I think pharmacists should join the PDA because it’s great to have legal representation, advice, and guidance when you need it, but also that element of social support and opportunities for networking. You can get help from Pharmacist Support as well, they are supported by the PDA, but the PDA is quite unique in that they offer social and legal support and they work to improve the pharmacy sector.

Students at the university know more about the PDA now. They know it’s free and it’s there for our protection. The student rep role really helps to promote the PDA within universities. I think it has been beneficial because more members and students are getting involved with the PDA now.

This year, if you were a PDA Student Representative you were invited to attend the two-day PDA National Conference and evening networking dinner. I was able to invite a friend to come along, we were both looking forward to the event in March and unfortunately, due to COVID-19, it had to be cancelled. We were especially looking forward to international speakers and meeting PDA colleagues.

I’m looking forward to the year ahead as a pre-reg and staying involved with the PDA.


By Jagraj Thandi 


Get involved

To join the PDA today, visit:

Register your interest in becoming a PDA rep

If you are a student, pre-reg or provisional registration pharmacist and would like to find out how you can become a PDA rep, please complete the below form to express your interest and a member of our Organising & Engagement Team will get back to you.

Related links


The Pharmacists' Defence Association is a company limited by guarantee. Registered in England; Company No 4746656.

The Pharmacists' Defence Association is an appointed representative in respect of insurance mediation activities only of
The Pharmacy Insurance Agency Limited which is registered in England and Wales under company number 2591975
and is authorised and regulated by the Financial Conduct Authority (Register No 307063)

The PDA Union is recognised by the Certification Officer as an independent trade union.

Cookie Use

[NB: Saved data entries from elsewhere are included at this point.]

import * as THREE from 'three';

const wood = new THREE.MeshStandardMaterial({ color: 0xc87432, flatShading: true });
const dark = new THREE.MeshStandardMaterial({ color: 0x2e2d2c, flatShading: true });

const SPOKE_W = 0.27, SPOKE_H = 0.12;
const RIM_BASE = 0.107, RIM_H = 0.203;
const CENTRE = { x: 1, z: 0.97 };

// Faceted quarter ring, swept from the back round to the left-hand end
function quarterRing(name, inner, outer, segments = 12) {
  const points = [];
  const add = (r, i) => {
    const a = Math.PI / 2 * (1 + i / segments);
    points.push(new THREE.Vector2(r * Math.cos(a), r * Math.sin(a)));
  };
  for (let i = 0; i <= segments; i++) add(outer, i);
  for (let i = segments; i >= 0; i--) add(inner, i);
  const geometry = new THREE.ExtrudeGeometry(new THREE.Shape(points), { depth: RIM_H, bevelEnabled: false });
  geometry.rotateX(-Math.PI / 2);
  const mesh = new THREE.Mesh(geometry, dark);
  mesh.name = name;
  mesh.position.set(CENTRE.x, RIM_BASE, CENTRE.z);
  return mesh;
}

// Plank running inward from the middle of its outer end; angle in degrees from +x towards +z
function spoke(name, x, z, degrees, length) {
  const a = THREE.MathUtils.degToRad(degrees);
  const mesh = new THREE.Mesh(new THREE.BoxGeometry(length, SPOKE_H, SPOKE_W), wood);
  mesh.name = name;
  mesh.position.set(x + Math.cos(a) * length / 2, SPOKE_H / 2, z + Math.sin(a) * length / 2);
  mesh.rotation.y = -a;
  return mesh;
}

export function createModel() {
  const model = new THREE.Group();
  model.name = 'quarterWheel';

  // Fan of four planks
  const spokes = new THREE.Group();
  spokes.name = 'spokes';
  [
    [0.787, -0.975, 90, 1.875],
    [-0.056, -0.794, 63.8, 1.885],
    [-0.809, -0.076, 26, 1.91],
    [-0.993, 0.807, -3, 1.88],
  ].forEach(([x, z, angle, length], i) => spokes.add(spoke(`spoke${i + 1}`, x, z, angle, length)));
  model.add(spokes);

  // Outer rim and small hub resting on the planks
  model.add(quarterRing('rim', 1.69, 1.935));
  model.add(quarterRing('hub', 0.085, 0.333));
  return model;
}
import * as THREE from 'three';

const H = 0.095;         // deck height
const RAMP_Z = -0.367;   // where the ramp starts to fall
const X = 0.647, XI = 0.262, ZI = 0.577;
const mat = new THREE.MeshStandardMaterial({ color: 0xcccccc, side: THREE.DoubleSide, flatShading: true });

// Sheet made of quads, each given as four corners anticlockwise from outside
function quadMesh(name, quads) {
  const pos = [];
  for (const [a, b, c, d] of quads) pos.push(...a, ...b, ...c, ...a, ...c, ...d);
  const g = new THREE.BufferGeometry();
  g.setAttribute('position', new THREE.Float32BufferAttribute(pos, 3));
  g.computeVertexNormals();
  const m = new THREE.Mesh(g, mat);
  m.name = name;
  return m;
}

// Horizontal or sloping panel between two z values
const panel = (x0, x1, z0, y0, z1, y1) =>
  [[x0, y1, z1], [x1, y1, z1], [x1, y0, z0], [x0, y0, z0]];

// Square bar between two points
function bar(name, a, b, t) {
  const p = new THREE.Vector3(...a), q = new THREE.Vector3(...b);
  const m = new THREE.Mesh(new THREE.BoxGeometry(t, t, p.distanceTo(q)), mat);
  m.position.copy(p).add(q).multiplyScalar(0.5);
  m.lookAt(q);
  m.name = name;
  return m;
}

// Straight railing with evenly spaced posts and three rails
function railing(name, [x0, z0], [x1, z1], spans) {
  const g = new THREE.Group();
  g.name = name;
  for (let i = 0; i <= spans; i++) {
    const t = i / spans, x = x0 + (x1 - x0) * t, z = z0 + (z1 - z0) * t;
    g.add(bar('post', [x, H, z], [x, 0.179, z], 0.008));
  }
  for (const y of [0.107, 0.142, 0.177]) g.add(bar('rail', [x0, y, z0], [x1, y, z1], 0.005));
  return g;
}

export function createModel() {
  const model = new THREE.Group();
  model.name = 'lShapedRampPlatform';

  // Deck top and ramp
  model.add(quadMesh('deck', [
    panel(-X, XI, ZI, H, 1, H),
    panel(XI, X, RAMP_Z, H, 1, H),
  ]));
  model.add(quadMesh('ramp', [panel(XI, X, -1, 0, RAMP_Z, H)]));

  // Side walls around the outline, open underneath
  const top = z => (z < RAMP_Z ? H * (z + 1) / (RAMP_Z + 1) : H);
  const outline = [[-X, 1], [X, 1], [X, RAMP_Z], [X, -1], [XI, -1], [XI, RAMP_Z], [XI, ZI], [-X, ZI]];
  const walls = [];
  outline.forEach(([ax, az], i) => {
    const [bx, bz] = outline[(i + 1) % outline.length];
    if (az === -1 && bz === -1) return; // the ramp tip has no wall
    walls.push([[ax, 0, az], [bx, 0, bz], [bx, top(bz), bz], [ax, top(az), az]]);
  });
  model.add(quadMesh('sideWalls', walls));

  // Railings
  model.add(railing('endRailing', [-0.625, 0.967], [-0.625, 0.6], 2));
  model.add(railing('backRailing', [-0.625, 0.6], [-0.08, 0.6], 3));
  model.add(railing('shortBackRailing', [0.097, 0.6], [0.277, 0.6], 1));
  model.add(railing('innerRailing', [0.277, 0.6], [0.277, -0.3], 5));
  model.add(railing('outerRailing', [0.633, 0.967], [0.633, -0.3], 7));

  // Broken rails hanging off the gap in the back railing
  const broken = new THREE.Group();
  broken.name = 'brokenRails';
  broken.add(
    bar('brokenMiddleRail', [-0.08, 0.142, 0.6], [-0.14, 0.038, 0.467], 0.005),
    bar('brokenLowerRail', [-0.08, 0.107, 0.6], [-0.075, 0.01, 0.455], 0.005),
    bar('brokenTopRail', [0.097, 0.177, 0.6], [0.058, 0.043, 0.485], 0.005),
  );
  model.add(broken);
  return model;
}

This website uses cookies to help us provide the best user experience. If you continue browsing you are giving your consent to our use of cookies.

General Guidance Resources Surveys PDA Campaigns Regulations Locums Indemnity Arrangements Pre-Regs & Students FAQs Coronavirus (COVID-19)